First: Organize Your Spending
It’s really no fun to sit down and go over finances. But the willingness to perform and audit, to see where your money is going and then evaluate those choices, is the start of something big. Pull your bank statements and/or credit card statements for the last twelve months, get out a pack of bright colored highlighters, and organize your spending into categories. Prioritize things! Be sure to pay yourself first with a direct deposit into savings and retirement accounts.
Second: See Yourself Bigger
One of your largest assets is your earning power. Almost everyone has certain skills or interests that come naturally. Believe in yourself a little more. Start small and convert that skill or interest into a revenue stream. Some of the most successful people begin modestly with something that they have a passion for.
Look for ways to add value to your work, and don’t be afraid to ask for a raise or bonus for your contributions. If you are not being paid what you are worth, then see what other opportunities may be available to you.
Third: There’s Gold in Them Thar Hills, uhm, Closets!
Ever play hide and seek? Sure you have. It’s time to play it again. But this time you are going to find stuff that is hiding right under your nose. Look for old cameras, furniture, clothing, knick-knacks: anything that you can list on Craigslist or EBay. Hundreds and sometimes thousands of dollars are hiding in the nooks and crannies throughout your house.
Also, pay your folks or the in-laws a visit. They may have saved a lot of that “old stuff” from your earlier years. Often these items are a gold mine you forgot you had. You can sell them and use that money for something that will bring you more enjoyment.
Fourth: Sharpen Your Investment Strategies
Your investments deserve a plan. A plan means you have made an intelligent decision about how much of your money should be in cash, equities, and bonds, and then within each of those categories which sub-class it should be in such as international equities, small cap, or emerging markets.
Managing your different accounts means that you rebalance them according to economic conditions so the right amount is in each category. If you have money in both pre-tax retirement accounts and after-tax brokerage accounts then it may make sense to put bonds in pre-tax accounts to make your portfolio is more tax efficient.
Fifth: Hire Professionals When Needed
Having certain things done for you is a solid strategy, especially when it means getting things done right. You can read books about investing and hunt and peck all your life for a little extra scratch in the soil. Or, you can look around, ask around, and find a great financial partner that has a history of maximizing investments.
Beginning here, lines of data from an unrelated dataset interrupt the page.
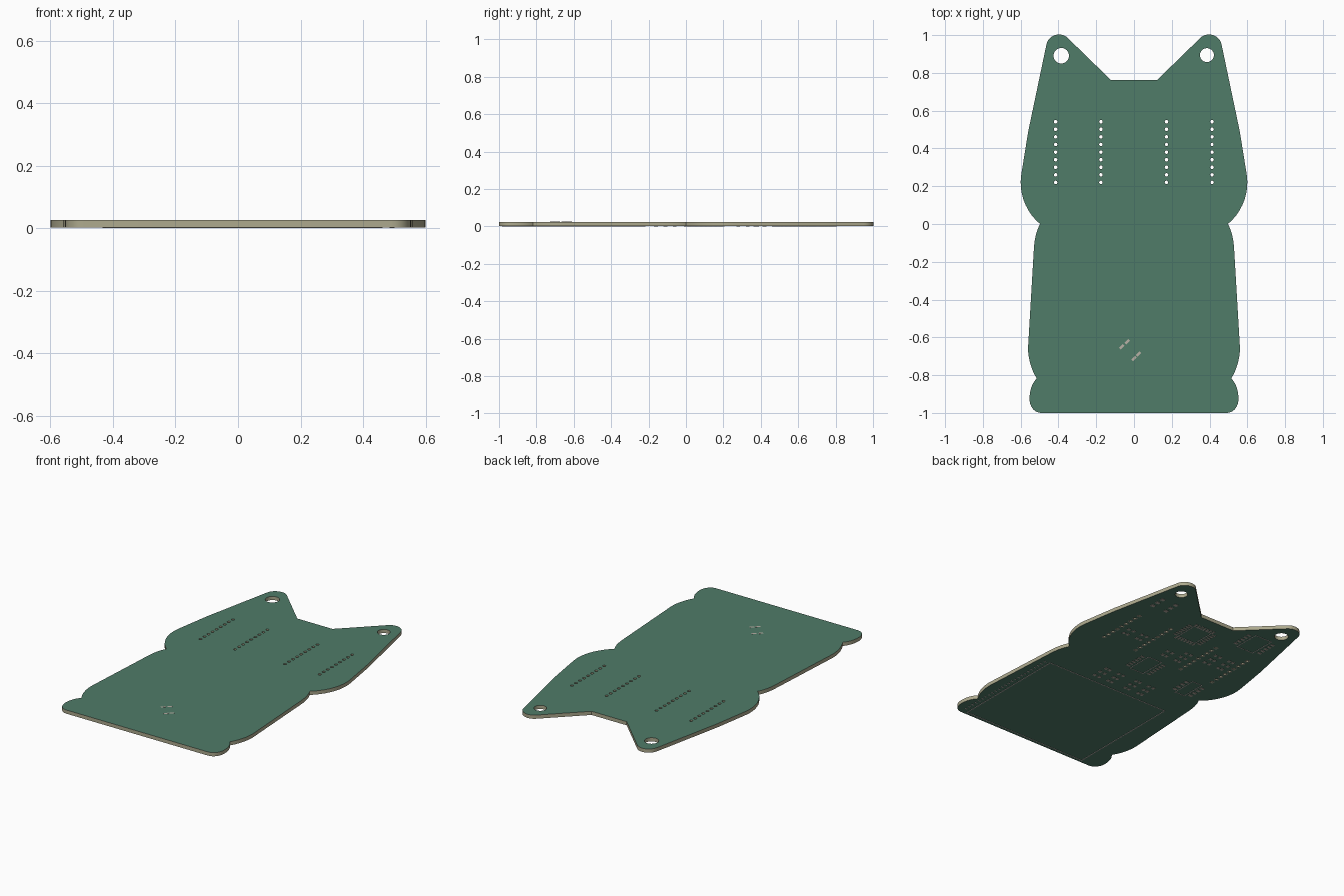
import bpy, bmesh, math, random
from mathutils import Matrix, Vector
from mathutils.geometry import interpolate_bezier

if "Cube" in bpy.data.objects:
    bpy.data.objects.remove(bpy.data.objects["Cube"])

random.seed(4)
Z0, Z1 = 0.002, 0.025          # underside and top of the board


def material(name, rgb):
    m = bpy.data.materials.new(name)
    m.diffuse_color = (*rgb, 1)
    m.use_nodes = True
    m.node_tree.nodes["Principled BSDF"].inputs["Base Color"].default_value = m.diffuse_color
    return m


MASK = material("green solder mask", (0.08, 0.20, 0.14))
FIBRE = material("tan board edge", (0.42, 0.40, 0.27))
PAD = material("tinned pad", (0.48, 0.44, 0.38))
INK = material("pale marking ink", (0.62, 0.60, 0.56))


def bez(a, b, c, d, n=10):
    pts = interpolate_bezier(*[Vector((*p, 0)) for p in (a, b, c, d)], n)
    return [(p.x, p.y) for p in pts]


def circle(x, y, r, n):
    return [(x + r * math.cos(2 * math.pi * i / n), y + r * math.sin(2 * math.pi * i / n)) for i in range(n)]


# Right half of the outline, from the base up to the notch between the ears
half = bez((0.49, -1), (0.53, -1), (0.553, -0.965), (0.553, -0.925))
half += bez((0.553, -0.925), (0.553, -0.88), (0.54, -0.845), (0.515, -0.817))[1:]
half += bez((0.515, -0.817), (0.545, -0.77), (0.565, -0.70), (0.56, -0.64))[1:]
half += bez((0.53, -0.13), (0.527, -0.08), (0.517, -0.035), (0.497, 0))
half += bez((0.497, 0), (0.57, 0.06), (0.612, 0.16), (0.597, 0.26))[1:]
half += [(0.56, 0.49)]
half += bez((0.464, 0.948), (0.453, 1.005), (0.385, 1.02), (0.350, 0.984), 14)
half += [(0.122, 0.762)]
outline = half + [(-x, y) for x, y in reversed(half)]

# Drilled holes: two hanging holes in the ears and four header columns
PINS = [(x, 0.22 + 0.0402 * i) for x in (-0.415, -0.175, 0.172, 0.413) for i in range(9)]
loops = [outline, circle(-0.385, 0.891, 0.041, 32), circle(0.386, 0.894, 0.037, 32)]
loops += [circle(x, y, 0.0095, 12) for x, y in PINS]

# Board: filled curve with holes, turned into a mesh
cu = bpy.data.curves.new("board_profile", 'CURVE')
cu.dimensions, cu.fill_mode, cu.extrude = '2D', 'BOTH', (Z1 - Z0) / 2
for loop in loops:
    s = cu.splines.new('POLY')
    s.points.add(len(loop) - 1)
    for p, (x, y) in zip(s.points, loop):
        p.co = (x, y, 0, 1)
    s.use_cyclic_u = True
tmp = bpy.data.objects.new("board_profile", cu)
bpy.context.collection.objects.link(tmp)
me = bpy.data.meshes.new_from_object(tmp.evaluated_get(bpy.context.evaluated_depsgraph_get()))
bpy.data.objects.remove(tmp)
me.materials.clear()
me.materials.append(MASK)
me.materials.append(FIBRE)
bm = bmesh.new()
bm.from_mesh(me)
bmesh.ops.remove_doubles(bm, verts=bm.verts, dist=1e-5)
bmesh.ops.translate(bm, verts=bm.verts, vec=(0, 0, (Z0 + Z1) / 2))
bmesh.ops.recalc_face_normals(bm, faces=bm.faces)
for f in bm.faces:
    f.material_index = 0 if abs(f.normal.z) > 0.5 else 1
bm.to_mesh(me)
bm.free()
board = bpy.data.objects.new("board", me)
bpy.context.collection.objects.link(board)
bpy.context.view_layer.objects.active = board
board.select_set(True)
bpy.ops.object.shade_smooth_by_angle(angle=math.radians(30))


# Thin plates: each is (x, y, width, height, angle in degrees)
def plates(name, items, mat, low=0.0, high=Z0 + 0.0003):
    bm = bmesh.new()
    for x, y, w, h, a in items:
        m = Matrix.Translation((x, y, (low + high) / 2)) @ Matrix.Rotation(math.radians(a), 4, 'Z')
        bmesh.ops.create_cube(bm, size=1, matrix=m @ Matrix.Diagonal((w, h, high - low, 1)))
    me = bpy.data.meshes.new(name)
    bm.to_mesh(me)
    bm.free()
    me.materials.append(mat)
    bpy.context.collection.objects.link(bpy.data.objects.new(name, me))


def frame(x, y, w, h, t=0.005):
    return [(x, y + s * h / 2, w + t, t, 0) for s in (-1, 1)] + [(x + s * w / 2, y, t, h - t, 0) for s in (-1, 1)]


def chip(x, y, n, pitch, reach, quad=False):
    out = []
    for i in range(n):
        o = (i - (n - 1) / 2) * pitch
        for s in (-1, 1):
            out.append((x + s * reach, y + o, 0.026, pitch * 0.5, 0))
            if quad:
                out.append((x + o, y + s * reach, pitch * 0.5, 0.026, 0))
    return out


# Top: four slanted lamp pads
plates("lamp_pads", [(x, y, 0.028, 0.013, 45) for x, y in
       ((-0.064, -0.650), (-0.036, -0.624), (0.0, -0.713), (0.024, -0.689))],
       PAD, Z1 - 0.0005, Z1 + 0.0008)

# Underside: chip pads and small two-pad parts
pads = chip(0.02, 0.58, 7, 0.022, 0.09, True) + chip(-0.32, 0.72, 5, 0.03, 0.09)
pads += chip(0.01, 0.12, 6, 0.026, 0.08) + chip(0.38, 0.73, 3, 0.045, 0.05)
pads += chip(-0.36, 0.07, 4, 0.035, 0.06)
for cx, cy, n in ((0.10, -0.11, 6), (-0.13, -0.11, 6), (-0.30, 0.42, 6), (0.29, 0.38, 4), (-0.05, 0.33, 5)):
    for i in range(n):
        x, y = cx + (i % 2 - 0.5) * 0.10, cy + (i // 2 - 1) * 0.05
        d = random.choice((0.014, 0.018))
        pads += [(x + s * d, y, 0.018, 0.02, 0) for s in (-1, 1)]
plates("underside_pads", pads, PAD)

# Underside: display outline, row of contact marks and part outlines
marks = frame(0.02, -0.60, 0.88, 0.76)
marks += [(0.492, -0.95 + 0.03 * i, 0.016, 0.007, 0) for i in range(25)]
for f in ((0.02, 0.58, 0.13, 0.15), (-0.32, 0.72, 0.12, 0.17), (0.01, 0.12, 0.10, 0.17), (-0.36, 0.07, 0.07, 0.16)):
    marks += frame(*f, 0.004)
plates("underside_markings", marks, INK)

# Underside: ring around every header hole
bm = bmesh.new()
for x, y in PINS:
    inner, outer = ([bm.verts.new((*p, 0.0005)) for p in circle(x, y, r, 12)] for r in (0.0095, 0.0145))
    for i in range(12):
        j = (i + 1) % 12
        bm.faces.new((inner[i], inner[j], outer[j], outer[i]))
bmesh.ops.solidify(bm, geom=bm.faces[:], thickness=-0.0015)
bmesh.ops.recalc_face_normals(bm, faces=bm.faces)
me = bpy.data.meshes.new("header_rings")
bm.to_mesh(me)
bm.free()
me.materials.append(PAD)
bpy.context.collection.objects.link(bpy.data.objects.new("header_rings", me))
When you know it needs to be done, but you aren’t going to get it done yourself, hire the right people to do it for you. Before you hire someone to get your finances in order, decide what you need from them. Financial planning, investment advice, and retirement planning are separate services. Talk to people you trust, determine which type of services you need, and interview several people before picking one. Go slow and don’t get talked into anything. Don’t play Russian Roulette with your money.
Sixth: Swab the Decks, Matey!
A ship is in order when its decks are clean. With finances, you may not enjoy some of the seemingly thankless tasks that constitute housekeeping. But keep house! A little discipline goes a long way. If you eat out once less per week and bank it, a simple little choice results in hundreds extra per year. See how much you can save. Then, if it makes sense to do so, snip off a portion of that as “mad money” and reward yourself with something modest but motivational that you really would not have expected to get under “business as usual.”
Seventh: Hit the Library
Hang up the video games, the online activities, the social media, or whatever else is stealing hours from your day. Give up something good to get something better. Apply yourself by reading, by learning something new. Find a way to apply it. Learning is a life-long process. You can increase your income and your savings by reading and committing to an ongoing process of learning. Choose a topic that will advance your career. Choose a subject that will advance or assist your fellow man. Give something back. You’ll feel a lot better about life and about yourself.